Talented but inconsistent British director Bernard Rose, whose films range from the cult horror item Candyman to an adaptation of Tolstoy’s Anna Karenina, has come up with a real surprise in this excoriating portrait of the life and death of a Hollywood talent agent. ivans xtc. was inspired by Tolstoy’s The Death of Ivan Ilyich, and by the sad fate of real Hollywood agent Joe Moloney, a once powerful player who represented the likes of Leonardo DiCaprio and Stephen Spielberg before being sacked for his drug addiction.
In Rose’s film, an excellent Danny Huston (the genial, rich-voiced son of the legendary John Huston) plays Ivan Beckman, the most charismatic and dynamic figure at Media Talent Agency. Effortlessly pulling deals out of thin air by smoothing egos and charming everyone in sight, Ivan achieves his greatest coup by stealing crazed mega-star Don West (Peter Weller) from a rival agency. But Ivan’s private life is in meltdown, and his professional triumph coincides with the news that he has cancer.
The first half of Rose’s film presents a terrifying vision of Hollywood Babylon, with all its excesses captured in the sickly colours of a prying video camera. The second and much more controlled second half, which allows us to appreciate Ivan’s predicament as he slides towards oblivion, is extremely powerful and even genuinely moving. Huston’s extraordinary performance captures a sense of a life slipping out of control. Rose gives his actor plenty of room to develop the role as he boldly shifts the film’s style from B-movie flamboyance to grandiose seriousness. The results make for the kind of honest, darkly illuminating reflection on Hollywood that the mainstream industry itself is totally incapable of admitting, yet alone dramatising.

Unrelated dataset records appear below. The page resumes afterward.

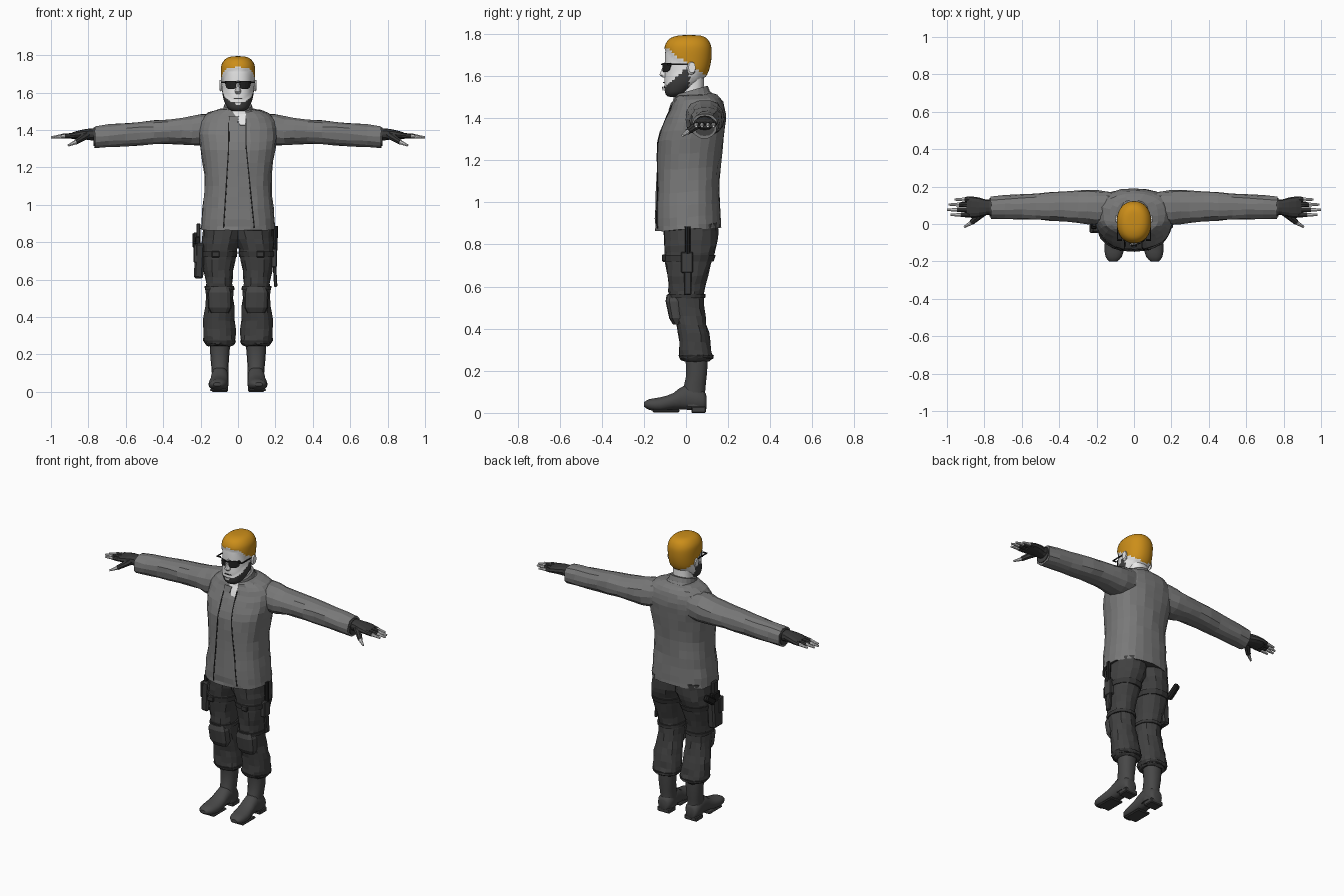
import bpy, bmesh, math, random
from mathutils import Vector, Matrix, Euler
from mathutils.bvhtree import BVHTree

random.seed(4)
if "Cube" in bpy.data.objects:
    bpy.data.objects.remove(bpy.data.objects["Cube"])


def material(name, *rgb):
    m = bpy.data.materials.new(name)
    m.use_nodes = True
    m.diffuse_color = (*rgb, 1)
    m.node_tree.nodes["Principled BSDF"].inputs["Base Color"].default_value = (*rgb, 1)
    return m


skin = material("pale_skin", .8, .8, .8)
hair = material("amber_hair", .6, .27, .01)
cloth = material("grey_jacket", .19, .19, .19)
trouser = material("dark_trousers", .053, .053, .053)
leather = material("dark_boots", .065, .065, .065)
glove = material("dark_gloves", .04, .04, .04)
whisker = material("dark_beard", .05, .05, .05)
black = material("black_trim", .015, .015, .015)


def finish(bm, name, mat, smooth=False):
    bmesh.ops.recalc_face_normals(bm, faces=bm.faces)
    me = bpy.data.meshes.new(name)
    bm.to_mesh(me)
    bm.free()
    ob = bpy.data.objects.new(name, me)
    bpy.context.collection.objects.link(ob)
    me.materials.append(mat)
    if smooth:
        bpy.ops.object.select_all(action="DESELECT")
        ob.select_set(True)
        bpy.context.view_layer.objects.active = ob
        bpy.ops.object.shade_smooth_by_angle(angle=math.radians(40))
    return ob


def refine(rings, sub):
    """Catmull-Rom interpolation between the given rings."""
    out = []
    for i in range(len(rings) - 1):
        a, b, c, d = (rings[max(0, min(len(rings) - 1, i + k))] for k in (-1, 0, 1, 2))
        for s in range(sub):
            t = s / sub
            out.append([.5 * (2*q + (r - p)*t + (2*p - 5*q + 4*r - w)*t*t + (3*q - p - 3*r + w)*t**3)
                        for p, q, r, w in zip(a, b, c, d)])
    return out + [rings[-1]]


def loft(name, rings, mat, n=16, axis="z", p=2.3, sub=1, jitter=0, tilt=0, smooth=False):
    """Skin over rings (position, low a, high a, low b, high b) along an axis."""
    bm = bmesh.new()
    loops = []
    for t, a0, a1, b0, b1 in refine(rings, sub):
        loop = []
        for k in range(n):
            c, s = math.cos(math.tau * k / n), math.sin(math.tau * k / n)
            a = (a0 + a1) / 2 + (a1 - a0) / 2 * math.copysign(abs(c) ** (2 / p), c)
            b = (b0 + b1) / 2 + (b1 - b0) / 2 * math.copysign(abs(s) ** (2 / p), s)
            v = {"z": (a, b, t + tilt * b), "x": (t, a, b), "y": (a, t, b)}[axis]
            loop.append(bm.verts.new([q + random.uniform(-jitter, jitter) for q in v]))
        loops.append(loop)
    for u, v in zip(loops, loops[1:]):
        for k in range(n):
            bm.faces.new((u[k], u[(k + 1) % n], v[(k + 1) % n], v[k]))
    bm.faces.new(loops[0])
    bm.faces.new(loops[-1])
    return finish(bm, name, mat, smooth)


def sym(*rows):
    return [(t, -w, w, b0, b1) for t, w, b0, b1 in rows]


def box(name, center, size, mat, rot=(0, 0, 0), bevel=.005):
    bm = bmesh.new()
    bmesh.ops.create_cube(bm, size=1)
    bmesh.ops.scale(bm, vec=size, verts=bm.verts)
    bmesh.ops.bevel(bm, geom=bm.edges[:], offset=bevel, segments=1, affect="EDGES")
    bm.transform(Matrix.Translation(center) @ Euler(rot).to_matrix().to_4x4())
    return finish(bm, name, mat)


def tube(name, p0, p1, r0, r1, mat, n=8):
    bm = bmesh.new()
    p0, p1 = Vector(p0), Vector(p1)
    d = p1 - p0
    bmesh.ops.create_cone(bm, cap_ends=True, segments=n, radius1=r0, radius2=r1, depth=d.length)
    bm.transform(Matrix.Translation((p0 + p1) / 2) @ d.to_track_quat("Z", "Y").to_matrix().to_4x4())
    return finish(bm, name, mat)


def pair(ob):
    """Mirror a left part to the right."""
    bm = bmesh.new()
    bm.from_mesh(ob.data)
    bm.transform(Matrix.Diagonal((-1, 1, 1, 1)))
    finish(bm, ob.name.replace("left", "right"), ob.data.materials[0])


def paint(ob, mat, rule, lift=0):
    """Colour faces by a rule on their centre, optionally raising them."""
    ob.data.materials.append(mat)
    raised = set()
    for f in ob.data.polygons:
        if rule(*f.center):
            f.material_index = len(ob.data.materials) - 1
            raised.update(f.vertices)
    normals = {i: ob.data.vertices[i].normal.copy() for i in raised}
    for i in raised:
        ob.data.vertices[i].co += normals[i] * lift


def patch(name, targets, rows, mat, off=.004, n=5):
    """Thin plate laid on the front of other parts; rows are (z, x0, x1)."""
    trees = []
    for ob in targets:
        trees.append(BVHTree.FromPolygons([v.co for v in ob.data.vertices], [f.vertices for f in ob.data.polygons]))
    bm = bmesh.new()
    grid = []
    for z, x0, x1 in rows:
        line = []
        for k in range(n):
            x = x0 + (x1 - x0) * k / (n - 1)
            hits = [t.ray_cast(Vector((x, -1, z)), Vector((0, 1, 0)))[0] for t in trees]
            line.append(bm.verts.new((x, min([h.y for h in hits if h], default=0) - off, z)))
        grid.append(line)
    for u, v in zip(grid, grid[1:]):
        for k in range(n - 1):
            bm.faces.new((u[k], u[k + 1], v[k + 1], v[k]))
    ob = finish(bm, name, mat)
    ob.modifiers.new("thickness", "SOLIDIFY").thickness = .004
    return ob


# Head, hair and beard
head = loft("head", sym((1.505, .03, -.085, -.03), (1.52, .052, -.095, 0), (1.55, .068, -.1, .04),
            (1.58, .077, -.102, .075), (1.62, .082, -.1, .1), (1.67, .085, -.1, .113), (1.72, .086, -.098, .116),
            (1.75, .081, -.091, .11), (1.773, .065, -.073, .095), (1.785, .042, -.04, .07), (1.788, .01, 0, .03)),
            skin, n=44, sub=4, p=2.2, smooth=True)
paint(head, hair, lambda x, y, z: z > 1.735 - .7 * (y + .1) + .2 * abs(abs(x) - .02) * (y < -.06)
      and (z > 1.64 or y > .01) and (z > 1.565 or y > .09) and (y > .035 or z > 1.62), .006)
paint(head, whisker, lambda x, y, z: y < .015 and z < 1.65 and z < 1.548 + .9 * max(0, y + .095), .004)
loft("neck", sym((1.42, .065, -.03, .095), (1.5, .058, -.035, .085), (1.59, .06, -.025, .085)), skin, smooth=True)
loft("nose", sym((1.592, .012, -.11, -.08), (1.605, .017, -.127, -.08), (1.63, .011, -.117, -.08),
                 (1.665, .008, -.103, -.08)), skin, n=10, smooth=True)
patch("mouth", [head], [(1.566, -.024, .024), (1.571, -.02, .02)], whisker, .003)
patch("chin_gap", [head], [(1.532, -.012, .012), (1.549, -.02, .02)], skin, .006)
pair(loft("left_ear", [(.075, .015, .03, 1.62, 1.65), (.092, .005, .045, 1.605, 1.668),
                       (.1, .012, .045, 1.615, 1.665)], skin, n=12, axis="x"))

# Sunglasses
pair(patch("left_lens", [head], [(1.618, .022, .052), (1.628, .012, .064), (1.655, .008, .07),
                                 (1.662, .01, .068)], black, .012))
pair(box("left_temple", (.088, -.035, 1.655), (.005, .11, .008), black, bevel=.001))
pair(tube("left_hinge", (.064, -.085, 1.655), (.088, -.085, 1.655), .005, .005, black))
tube("glasses_bridge", (-.015, -.115, 1.655), (.015, -.115, 1.655), .004, .004, black)

# Jacket
torso = loft("jacket_body", sym((.87, .2, -.146, .166), (.93, .197, -.147, .163), (1.05, .184, -.143, .16),
             (1.16, .181, -.14, .163), (1.3, .2, -.135, .18), (1.38, .21, -.108, .19), (1.44, .2, -.078, .183),
             (1.487, .165, -.058, .163), (1.508, .1, -.05, .13)),
             cloth, n=24, sub=2, p=2.4, jitter=.003, tilt=.06)
paint(torso, trouser, lambda x, y, z: z < .875 and abs(x) < .15 and abs(y) < .1)
collar = loft("jacket_collar", sym((1.475, .1, -.06, .135), (1.495, .082, -.058, .115), (1.525, .074, -.054, .104)),
              cloth, n=18, tilt=.28)
front = [torso, collar]
patch("shirt_front", front, [(1.425, .012, .038), (1.455, .0, .04), (1.485, -.02, .042), (1.5, -.03, .035)], skin)
patch("collar_tab", front, [(1.44, -.045, -.002), (1.475, -.05, .004)], cloth, .008)
for side, low, high, top in (("right", -.078, -.05, 1.44), ("left", .088, .042, 1.46)):
    rows = []
    for k in range(12):
        f = k / 11
        x = low + (high - low) * min(1, f * 1.3)
        rows.append((.875 + (top - .875) * f, x - .003, x + .003))
    patch(side + "_jacket_edge", front, rows, black, .003, 2)
pair(loft("left_sleeve", [(.1, .01, .17, 1.33, 1.495), (.2, -.005, .183, 1.315, 1.482), (.3, .008, .178, 1.322, 1.464),
     (.45, .018, .172, 1.322, 1.452), (.6, .026, .16, 1.312, 1.438), (.765, .03, .148, 1.305, 1.422)],
     cloth, n=14, axis="x", sub=2, jitter=.004))
pair(loft("left_cuff_lining", [(.75, .04, .138, 1.315, 1.412), (.772, .04, .138, 1.315, 1.412)], trouser, axis="x"))

# Fingerless gloves and hands
pair(loft("left_glove", [(.74, .05, .13, 1.34, 1.41), (.79, .047, .13, 1.345, 1.408), (.83, .036, .142, 1.35, 1.402),
     (.87, .033, .148, 1.352, 1.392), (.895, .038, .146, 1.353, 1.382)], glove, n=12, axis="x"))
for finger, y, tip in (("index", .049, .98), ("middle", .076, 1), ("ring", .104, .99), ("little", .131, .96)):
    mid = tip - .055
    pair(tube(f"left_{finger}_sleeve", (.88, y, 1.37), (mid, y, 1.367), .014, .012, glove))
    pair(tube(f"left_{finger}_finger", (mid, y, 1.367), (tip, y, 1.36), .0105, .006, skin))
pair(tube("left_thumb_sleeve", (.81, .06, 1.372), (.868, .008, 1.335), .022, .014, glove))
pair(tube("left_thumb", (.868, .008, 1.335), (.907, -.016, 1.317), .012, .006, skin))

# Trousers
leg = [(.245, .035, .155, -.015, .11), (.262, .014, .18, -.03, .13), (.3, .013, .186, -.033, .122),
       (.38, .018, .185, -.038, .108), (.46, .023, .172, -.055, .09), (.54, .025, .17, -.08, .084),
       (.58, .03, .172, -.083, .086), (.65, .024, .183, -.09, .104), (.76, .006, .193, -.102, .138),
       (.82, -.02, .192, -.108, .15), (.9, -.03, .187, -.11, .152)]
pair(loft("left_trouser_leg", leg, trouser, n=16, sub=2, jitter=.004))


def band(name, low, high, grow, mat=glove):
    rows = []
    for z in (low, high):
        a, b = next((u, v) for u, v in zip(leg, leg[1:]) if v[0] >= z)
        f = (z - a[0]) / (b[0] - a[0])
        x0, x1, y0, y1 = (p + (q - p) * f for p, q in zip(a[1:], b[1:]))
        rows.append((z, x0 - grow, x1 + grow, y0 - grow, y1 + grow))
    return loft(name, rows, mat)


pair(band("left_thigh_strap", .72, .75, .006))
pair(band("left_knee_strap", .545, .565, .007))
pair(band("left_shin_strap", .255, .275, .005))
pair(loft("left_knee_pad", [(.42, .05, .145, -.062, 0), (.45, .034, .16, -.08, 0), (.53, .034, .163, -.097, 0),
     (.56, .046, .15, -.092, 0)], leather, n=12, p=3))
pair(box("left_strap_buckle", (.12, -.105, .735), (.045, .02, .035), glove))

# Boots
pair(loft("left_boot_shaft", [(.03, .05, .14, -.02, .094), (.1, .052, .14, -.018, .092), (.18, .048, .147, 0, .1),
     (.27, .04, .152, -.006, .106)], leather, n=14, sub=2, smooth=True))
pair(loft("left_boot_foot", [(.097, .075, .125, .02, .08), (.08, .052, .143, .008, .11), (0, .052, .143, .014, .135),
     (-.06, .05, .15, .016, .095), (-.12, .051, .158, .006, .075), (-.175, .065, .152, .014, .066),
     (-.2, .09, .132, .03, .05)], leather, n=14, axis="y", sub=2, smooth=True))
pair(box("left_boot_heel", (.097, .06, .015), (.088, .07, .03), trouser))
pair(box("left_boot_sole", (.104, -.095, .01), (.09, .13, .014), trouser))

# Holster with sidearm on the right thigh
box("holster", (-.207, 0, .7), (.05, .095, .19), glove, (0, .05, 0), .01)
box("holster_hanger", (-.212, .01, .845), (.022, .05, .11), glove)
box("holster_pouch", (-.228, -.025, .74), (.02, .045, .1), trouser)
box("sidearm_slide", (-.215, .01, .8), (.028, .075, .06), black)
box("sidearm_grip", (-.228, .085, .81), (.03, .1, .042), black, (.6, 0, 0), .008)

# Knife and pouch on the left thigh
box("knife_sheath", (.196, .008, .66), (.018, .036, .2), glove, (0, -.06, 0))
tube("knife_handle", (.2, .008, .755), (.199, .008, .885), .012, .014, black)
box("thigh_pouch", (.192, .005, .715), (.032, .058, .1), trouser)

U.S.A., 2000. Colour. Dolby digital stereo. 94 mins.

Book Tickets

}